• **GIVEN INFORMATION**:
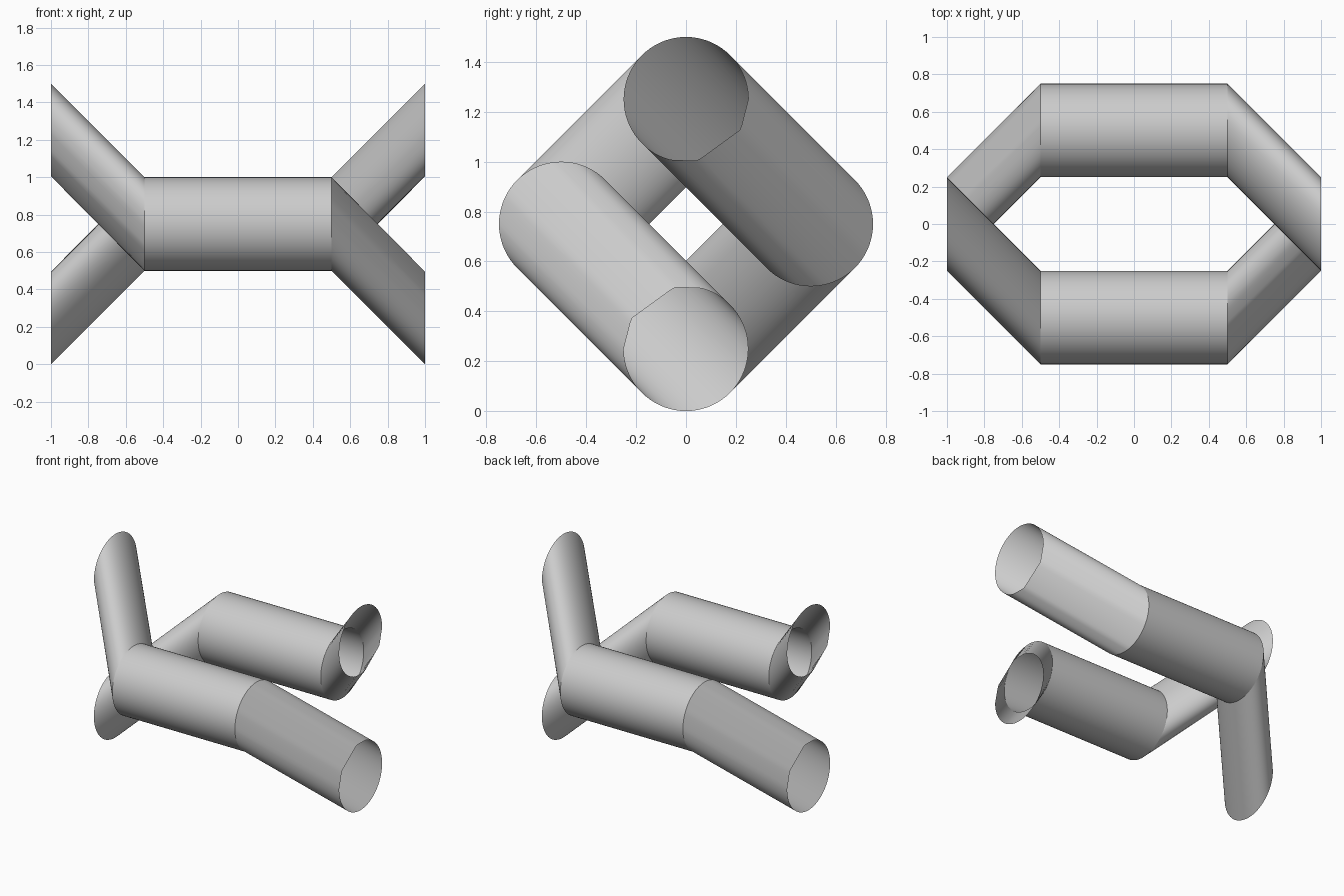
import bpy, bmesh
from math import cos, sin, radians, tau
from mathutils import Vector

if "Cube" in bpy.data.objects:
    bpy.data.objects.remove(bpy.data.objects["Cube"])

SIDES = 72
R = 0.25      # pipe radius, measured across x
MID = 0.75    # height of the straight pipes

grey = bpy.data.materials.new("light_grey")
grey.diffuse_color = (0.6, 0.6, 0.6, 1)
grey.use_nodes = True
grey.node_tree.nodes["Principled BSDF"].inputs["Base Color"].default_value = grey.diffuse_color

# Angles between which the open rims are cut into straight chords
CUTS = [77, 101, 151, 180]


def rim_point(deg):
    return Vector((0, R * cos(radians(deg)), R * sin(radians(deg))))


def ring(centre, chords=False):
    """Upright circle facing x, optionally with its chorded stretch."""
    pts = []
    for i in range(SIDES):
        deg = 360 * i / SIDES
        p = rim_point(deg)
        if chords:
            for a, b in zip(CUTS, CUTS[1:]):
                if a < deg < b:
                    p = rim_point(a).lerp(rim_point(b), (deg - a) / (b - a))
        pts.append(Vector(centre) + p)
    return pts


def pipe(name, start, end, turn):
    """Open pipe from start to end ring; turn = signs of a half-turn."""
    bm = bmesh.new()
    loops = []
    for pts in (start, end):
        loops.append([bm.verts.new((p.x * turn[0], p.y * turn[1],
                                    MID + p.z * turn[2])) for p in pts])
    a, b = loops
    for i in range(SIDES):
        j = (i + 1) % SIDES
        bm.faces.new((a[i], a[j], b[j], b[i]))
    mesh = bpy.data.meshes.new(name)
    bm.to_mesh(mesh)
    bm.free()
    mesh.materials.append(grey)
    obj = bpy.data.objects.new(name, mesh)
    bpy.context.collection.objects.link(obj)
    bpy.ops.object.select_all(action='DESELECT')
    obj.select_set(True)
    bpy.context.view_layer.objects.active = obj
    bpy.ops.object.shade_smooth_by_angle(angle=radians(25))


# Straight middle pipes, front and back
left, right = ring((-0.5, -0.5, 0)), ring((0.5, -0.5, 0))
pipe("front_straight_pipe", left, right, (1, 1, 1))
pipe("back_straight_pipe", left, right, (-1, -1, 1))

# Slanted open ends: one shape repeated by half-turns about z, y and x
tip = ring((1, 0, -0.5), chords=True)
for name, turn in (("front_right_lower_end", (1, 1, 1)),
                   ("back_left_lower_end", (-1, -1, 1)),
                   ("front_left_upper_end", (-1, 1, -1)),
                   ("back_right_upper_end", (1, -1, -1))):
    pipe(name, right, tip, turn)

• **TASK TO CARRY OUT**: Please restate the material above line by line, exactly, beginning at its first line and ending with the line that contains "# Straight middle pipes, front and back", without any pictures.

• **RESPONSE**:
import bpy, bmesh
from math import cos, sin, radians, tau
from mathutils import Vector

if "Cube" in bpy.data.objects:
    bpy.data.objects.remove(bpy.data.objects["Cube"])

SIDES = 72
R = 0.25      # pipe radius, measured across x
MID = 0.75    # height of the straight pipes

grey = bpy.data.materials.new("light_grey")
grey.diffuse_color = (0.6, 0.6, 0.6, 1)
grey.use_nodes = True
grey.node_tree.nodes["Principled BSDF"].inputs["Base Color"].default_value = grey.diffuse_color

# Angles between which the open rims are cut into straight chords
CUTS = [77, 101, 151, 180]


def rim_point(deg):
    return Vector((0, R * cos(radians(deg)), R * sin(radians(deg))))


def ring(centre, chords=False):
    """Upright circle facing x, optionally with its chorded stretch."""
    pts = []
    for i in range(SIDES):
        deg = 360 * i / SIDES
        p = rim_point(deg)
        if chords:
            for a, b in zip(CUTS, CUTS[1:]):
                if a < deg < b:
                    p = rim_point(a).lerp(rim_point(b), (deg - a) / (b - a))
        pts.append(Vector(centre) + p)
    return pts


def pipe(name, start, end, turn):
    """Open pipe from start to end ring; turn = signs of a half-turn."""
    bm = bmesh.new()
    loops = []
    for pts in (start, end):
        loops.append([bm.verts.new((p.x * turn[0], p.y * turn[1],
                                    MID + p.z * turn[2])) for p in pts])
    a, b = loops
    for i in range(SIDES):
        j = (i + 1) % SIDES
        bm.faces.new((a[i], a[j], b[j], b[i]))
    mesh = bpy.data.meshes.new(name)
    bm.to_mesh(mesh)
    bm.free()
    mesh.materials.append(grey)
    obj = bpy.data.objects.new(name, mesh)
    bpy.context.collection.objects.link(obj)
    bpy.ops.object.select_all(action='DESELECT')
    obj.select_set(True)
    bpy.context.view_layer.objects.active = obj
    bpy.ops.object.shade_smooth_by_angle(angle=radians(25))


# Straight middle pipes, front and back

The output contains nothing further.